Only the number is needed: how many lines in the entries below contain the string "depth"?

*** RECORD EXCERPTS Section Begins ***

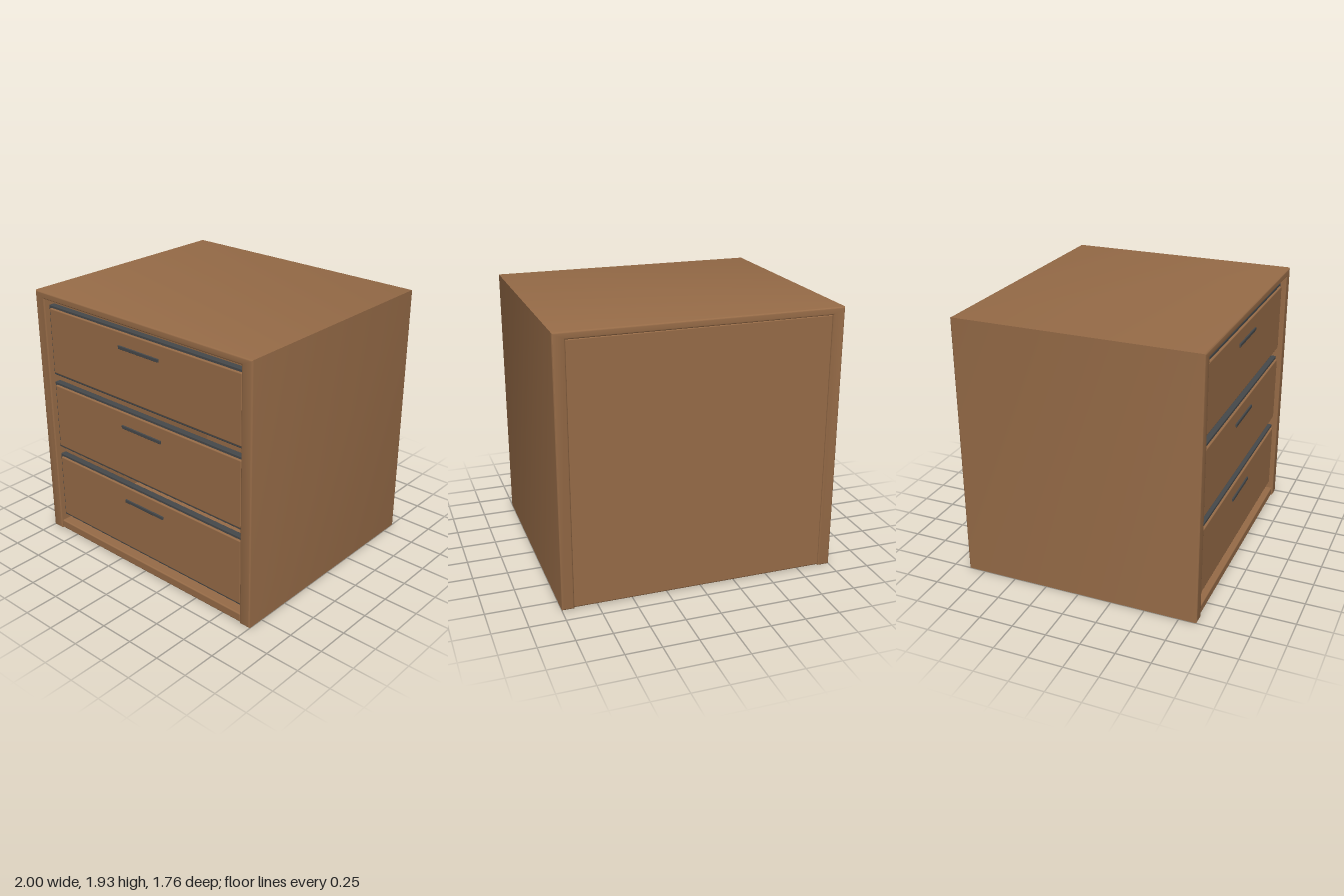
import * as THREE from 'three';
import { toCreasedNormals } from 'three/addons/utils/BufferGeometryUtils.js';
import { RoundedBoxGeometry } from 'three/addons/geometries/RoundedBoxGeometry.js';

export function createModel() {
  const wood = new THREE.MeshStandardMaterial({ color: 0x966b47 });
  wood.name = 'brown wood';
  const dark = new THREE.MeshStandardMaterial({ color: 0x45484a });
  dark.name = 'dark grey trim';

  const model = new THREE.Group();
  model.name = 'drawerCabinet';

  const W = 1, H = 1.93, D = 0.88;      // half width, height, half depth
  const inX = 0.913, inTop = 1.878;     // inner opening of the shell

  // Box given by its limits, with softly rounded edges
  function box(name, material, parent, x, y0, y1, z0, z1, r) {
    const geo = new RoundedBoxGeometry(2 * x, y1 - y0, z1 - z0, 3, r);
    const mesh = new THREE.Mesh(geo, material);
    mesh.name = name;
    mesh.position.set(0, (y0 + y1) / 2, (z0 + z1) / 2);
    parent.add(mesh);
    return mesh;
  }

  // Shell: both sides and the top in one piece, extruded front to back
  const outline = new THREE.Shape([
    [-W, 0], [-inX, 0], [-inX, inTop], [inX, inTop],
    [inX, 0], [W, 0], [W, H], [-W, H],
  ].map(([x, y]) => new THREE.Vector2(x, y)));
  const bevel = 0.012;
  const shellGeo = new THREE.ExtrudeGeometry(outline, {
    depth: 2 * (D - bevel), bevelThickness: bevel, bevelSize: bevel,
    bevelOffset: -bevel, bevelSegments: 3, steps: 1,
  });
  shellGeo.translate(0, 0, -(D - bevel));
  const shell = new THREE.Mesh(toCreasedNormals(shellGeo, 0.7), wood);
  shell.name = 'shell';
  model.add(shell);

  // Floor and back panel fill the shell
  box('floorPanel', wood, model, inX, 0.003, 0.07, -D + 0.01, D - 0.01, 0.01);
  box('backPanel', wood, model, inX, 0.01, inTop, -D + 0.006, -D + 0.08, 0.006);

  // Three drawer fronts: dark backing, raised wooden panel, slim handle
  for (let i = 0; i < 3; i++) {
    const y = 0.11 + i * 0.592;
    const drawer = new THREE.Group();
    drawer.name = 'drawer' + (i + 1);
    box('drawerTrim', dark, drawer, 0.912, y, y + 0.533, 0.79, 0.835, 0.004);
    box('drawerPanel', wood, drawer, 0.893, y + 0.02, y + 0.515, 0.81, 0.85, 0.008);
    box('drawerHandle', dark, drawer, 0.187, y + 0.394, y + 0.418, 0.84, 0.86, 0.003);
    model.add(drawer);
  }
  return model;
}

*** RECORD EXCERPTS Section Ends ***
*** RECORD EXCERPTS Section Begins ***

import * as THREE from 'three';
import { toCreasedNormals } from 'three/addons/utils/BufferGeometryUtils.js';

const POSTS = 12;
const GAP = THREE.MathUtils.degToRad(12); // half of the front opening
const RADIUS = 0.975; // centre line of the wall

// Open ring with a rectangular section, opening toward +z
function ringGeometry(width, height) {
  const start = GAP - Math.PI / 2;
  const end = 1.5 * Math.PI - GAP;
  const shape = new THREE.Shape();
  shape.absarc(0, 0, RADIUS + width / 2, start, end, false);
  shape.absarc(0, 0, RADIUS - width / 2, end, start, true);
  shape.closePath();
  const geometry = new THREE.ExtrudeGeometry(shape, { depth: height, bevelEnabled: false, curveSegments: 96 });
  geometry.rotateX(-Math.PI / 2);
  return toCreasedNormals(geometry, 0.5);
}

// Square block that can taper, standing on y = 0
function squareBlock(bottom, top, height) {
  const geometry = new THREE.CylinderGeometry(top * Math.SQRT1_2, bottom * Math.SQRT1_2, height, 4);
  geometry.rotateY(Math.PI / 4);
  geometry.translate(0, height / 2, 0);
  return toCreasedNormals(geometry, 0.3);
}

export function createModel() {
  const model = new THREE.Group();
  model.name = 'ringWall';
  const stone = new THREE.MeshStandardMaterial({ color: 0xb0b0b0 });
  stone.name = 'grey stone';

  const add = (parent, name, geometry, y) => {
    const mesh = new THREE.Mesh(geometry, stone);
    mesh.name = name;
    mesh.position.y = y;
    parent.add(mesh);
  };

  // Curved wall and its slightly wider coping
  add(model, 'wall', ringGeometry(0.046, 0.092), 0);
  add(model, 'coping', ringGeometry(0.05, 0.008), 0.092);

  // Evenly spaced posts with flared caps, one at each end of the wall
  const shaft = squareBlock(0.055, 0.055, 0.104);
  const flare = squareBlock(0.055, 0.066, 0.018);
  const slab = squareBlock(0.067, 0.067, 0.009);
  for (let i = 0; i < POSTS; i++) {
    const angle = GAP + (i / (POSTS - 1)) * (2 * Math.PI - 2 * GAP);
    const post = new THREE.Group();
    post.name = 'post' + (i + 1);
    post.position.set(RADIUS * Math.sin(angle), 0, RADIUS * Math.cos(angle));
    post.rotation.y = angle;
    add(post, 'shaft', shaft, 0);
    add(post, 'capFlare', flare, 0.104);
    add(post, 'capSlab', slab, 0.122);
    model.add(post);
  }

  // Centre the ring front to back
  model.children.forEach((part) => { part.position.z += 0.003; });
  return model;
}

*** RECORD EXCERPTS Section Ends ***
*** RECORD EXCERPTS Section Begins ***

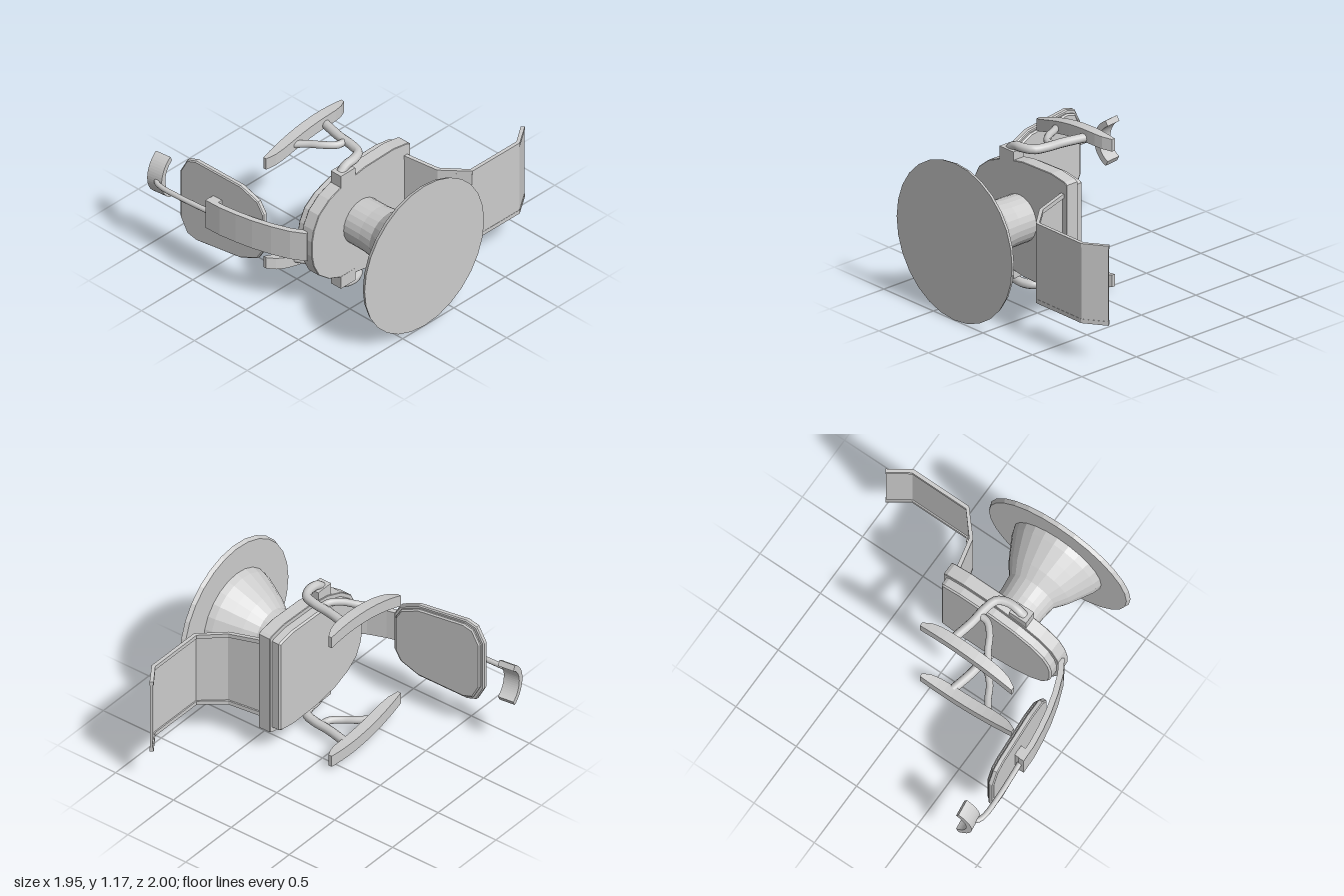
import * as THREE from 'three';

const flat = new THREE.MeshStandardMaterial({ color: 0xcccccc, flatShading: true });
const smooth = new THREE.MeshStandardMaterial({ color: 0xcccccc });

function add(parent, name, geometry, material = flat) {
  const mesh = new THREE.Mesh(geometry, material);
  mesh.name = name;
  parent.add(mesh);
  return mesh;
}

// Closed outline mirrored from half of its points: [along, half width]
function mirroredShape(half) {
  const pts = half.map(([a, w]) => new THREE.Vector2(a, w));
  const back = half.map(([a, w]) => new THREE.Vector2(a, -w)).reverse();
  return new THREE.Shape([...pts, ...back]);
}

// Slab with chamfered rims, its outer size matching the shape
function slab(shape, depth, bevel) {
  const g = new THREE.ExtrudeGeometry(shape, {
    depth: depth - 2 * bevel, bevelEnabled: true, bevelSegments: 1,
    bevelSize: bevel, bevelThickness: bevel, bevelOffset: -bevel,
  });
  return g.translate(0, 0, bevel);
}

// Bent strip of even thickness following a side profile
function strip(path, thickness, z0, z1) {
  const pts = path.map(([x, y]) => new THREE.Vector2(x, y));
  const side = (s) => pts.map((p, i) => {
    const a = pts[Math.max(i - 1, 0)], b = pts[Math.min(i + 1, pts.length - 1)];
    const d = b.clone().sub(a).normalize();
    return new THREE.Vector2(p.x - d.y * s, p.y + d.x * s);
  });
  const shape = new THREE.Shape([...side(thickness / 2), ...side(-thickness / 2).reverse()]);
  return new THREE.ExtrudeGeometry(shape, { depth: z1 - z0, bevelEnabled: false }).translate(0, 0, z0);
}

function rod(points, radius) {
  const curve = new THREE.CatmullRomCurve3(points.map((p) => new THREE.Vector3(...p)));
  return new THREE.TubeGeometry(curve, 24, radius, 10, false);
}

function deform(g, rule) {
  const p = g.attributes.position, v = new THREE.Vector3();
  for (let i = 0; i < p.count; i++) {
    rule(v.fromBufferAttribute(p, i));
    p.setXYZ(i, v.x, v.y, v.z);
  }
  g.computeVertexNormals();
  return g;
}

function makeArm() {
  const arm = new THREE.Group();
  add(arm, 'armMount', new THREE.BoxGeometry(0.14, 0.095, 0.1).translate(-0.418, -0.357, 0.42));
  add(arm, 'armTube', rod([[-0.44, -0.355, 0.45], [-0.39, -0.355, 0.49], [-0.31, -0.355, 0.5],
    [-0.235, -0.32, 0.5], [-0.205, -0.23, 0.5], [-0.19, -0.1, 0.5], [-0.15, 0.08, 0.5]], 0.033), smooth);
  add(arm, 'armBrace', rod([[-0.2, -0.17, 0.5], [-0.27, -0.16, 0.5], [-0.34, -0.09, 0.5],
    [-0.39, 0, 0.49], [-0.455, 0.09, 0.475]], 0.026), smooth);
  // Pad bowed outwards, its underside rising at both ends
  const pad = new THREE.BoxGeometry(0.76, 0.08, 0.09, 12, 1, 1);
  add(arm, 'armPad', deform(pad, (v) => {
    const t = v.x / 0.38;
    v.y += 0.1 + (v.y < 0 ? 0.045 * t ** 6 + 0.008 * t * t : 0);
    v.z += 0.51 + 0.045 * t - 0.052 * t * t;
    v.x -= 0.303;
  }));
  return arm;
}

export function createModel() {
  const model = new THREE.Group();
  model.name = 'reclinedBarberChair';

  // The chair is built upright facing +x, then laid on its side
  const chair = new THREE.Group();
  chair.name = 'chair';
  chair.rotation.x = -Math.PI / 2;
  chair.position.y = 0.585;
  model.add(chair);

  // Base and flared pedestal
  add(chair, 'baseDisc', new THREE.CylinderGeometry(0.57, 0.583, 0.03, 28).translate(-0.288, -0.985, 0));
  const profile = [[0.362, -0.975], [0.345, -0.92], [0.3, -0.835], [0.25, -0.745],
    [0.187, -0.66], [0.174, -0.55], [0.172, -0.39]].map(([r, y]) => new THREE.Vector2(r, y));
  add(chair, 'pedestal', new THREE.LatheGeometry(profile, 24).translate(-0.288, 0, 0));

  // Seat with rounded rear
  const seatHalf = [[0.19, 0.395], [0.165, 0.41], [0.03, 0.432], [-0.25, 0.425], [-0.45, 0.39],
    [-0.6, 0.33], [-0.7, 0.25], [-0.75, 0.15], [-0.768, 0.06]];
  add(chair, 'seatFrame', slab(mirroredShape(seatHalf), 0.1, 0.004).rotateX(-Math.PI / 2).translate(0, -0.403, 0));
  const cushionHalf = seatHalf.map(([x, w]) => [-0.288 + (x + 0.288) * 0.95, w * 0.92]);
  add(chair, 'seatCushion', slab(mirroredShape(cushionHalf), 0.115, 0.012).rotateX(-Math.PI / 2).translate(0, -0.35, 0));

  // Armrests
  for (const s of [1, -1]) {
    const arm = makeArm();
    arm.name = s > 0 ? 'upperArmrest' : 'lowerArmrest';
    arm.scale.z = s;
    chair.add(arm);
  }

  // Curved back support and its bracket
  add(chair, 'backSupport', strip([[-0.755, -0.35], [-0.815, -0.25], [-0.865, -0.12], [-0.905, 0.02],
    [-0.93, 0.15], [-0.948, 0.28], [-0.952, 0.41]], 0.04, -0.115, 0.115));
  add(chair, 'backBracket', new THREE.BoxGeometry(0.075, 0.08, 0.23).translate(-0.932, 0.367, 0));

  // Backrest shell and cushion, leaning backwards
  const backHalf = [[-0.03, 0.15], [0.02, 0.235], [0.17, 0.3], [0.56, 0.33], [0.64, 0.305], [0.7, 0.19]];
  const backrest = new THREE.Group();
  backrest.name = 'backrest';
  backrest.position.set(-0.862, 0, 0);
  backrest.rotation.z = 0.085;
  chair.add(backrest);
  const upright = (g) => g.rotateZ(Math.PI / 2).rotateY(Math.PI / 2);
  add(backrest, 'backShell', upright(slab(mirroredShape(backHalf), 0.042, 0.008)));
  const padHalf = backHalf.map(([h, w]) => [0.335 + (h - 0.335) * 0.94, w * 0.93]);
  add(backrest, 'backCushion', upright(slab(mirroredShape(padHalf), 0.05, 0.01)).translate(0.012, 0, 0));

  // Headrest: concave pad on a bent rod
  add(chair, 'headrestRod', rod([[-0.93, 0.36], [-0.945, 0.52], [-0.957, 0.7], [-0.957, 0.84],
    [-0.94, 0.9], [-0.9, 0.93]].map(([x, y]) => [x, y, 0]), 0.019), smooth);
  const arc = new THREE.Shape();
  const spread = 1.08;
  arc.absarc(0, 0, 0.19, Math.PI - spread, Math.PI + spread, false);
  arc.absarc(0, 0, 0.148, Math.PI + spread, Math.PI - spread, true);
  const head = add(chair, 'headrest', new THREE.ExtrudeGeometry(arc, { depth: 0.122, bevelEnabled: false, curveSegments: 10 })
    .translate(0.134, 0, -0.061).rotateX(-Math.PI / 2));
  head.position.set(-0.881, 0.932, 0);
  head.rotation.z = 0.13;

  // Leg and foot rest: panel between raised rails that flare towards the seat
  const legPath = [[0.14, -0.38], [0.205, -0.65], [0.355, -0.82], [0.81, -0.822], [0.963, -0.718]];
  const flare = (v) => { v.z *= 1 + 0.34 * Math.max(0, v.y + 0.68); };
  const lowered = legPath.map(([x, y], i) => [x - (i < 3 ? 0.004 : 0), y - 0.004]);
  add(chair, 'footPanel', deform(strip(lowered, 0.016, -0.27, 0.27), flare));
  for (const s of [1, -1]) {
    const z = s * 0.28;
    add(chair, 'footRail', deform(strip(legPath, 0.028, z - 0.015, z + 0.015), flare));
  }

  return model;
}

*** RECORD EXCERPTS Section Ends ***

→ TASK RESPONSE
7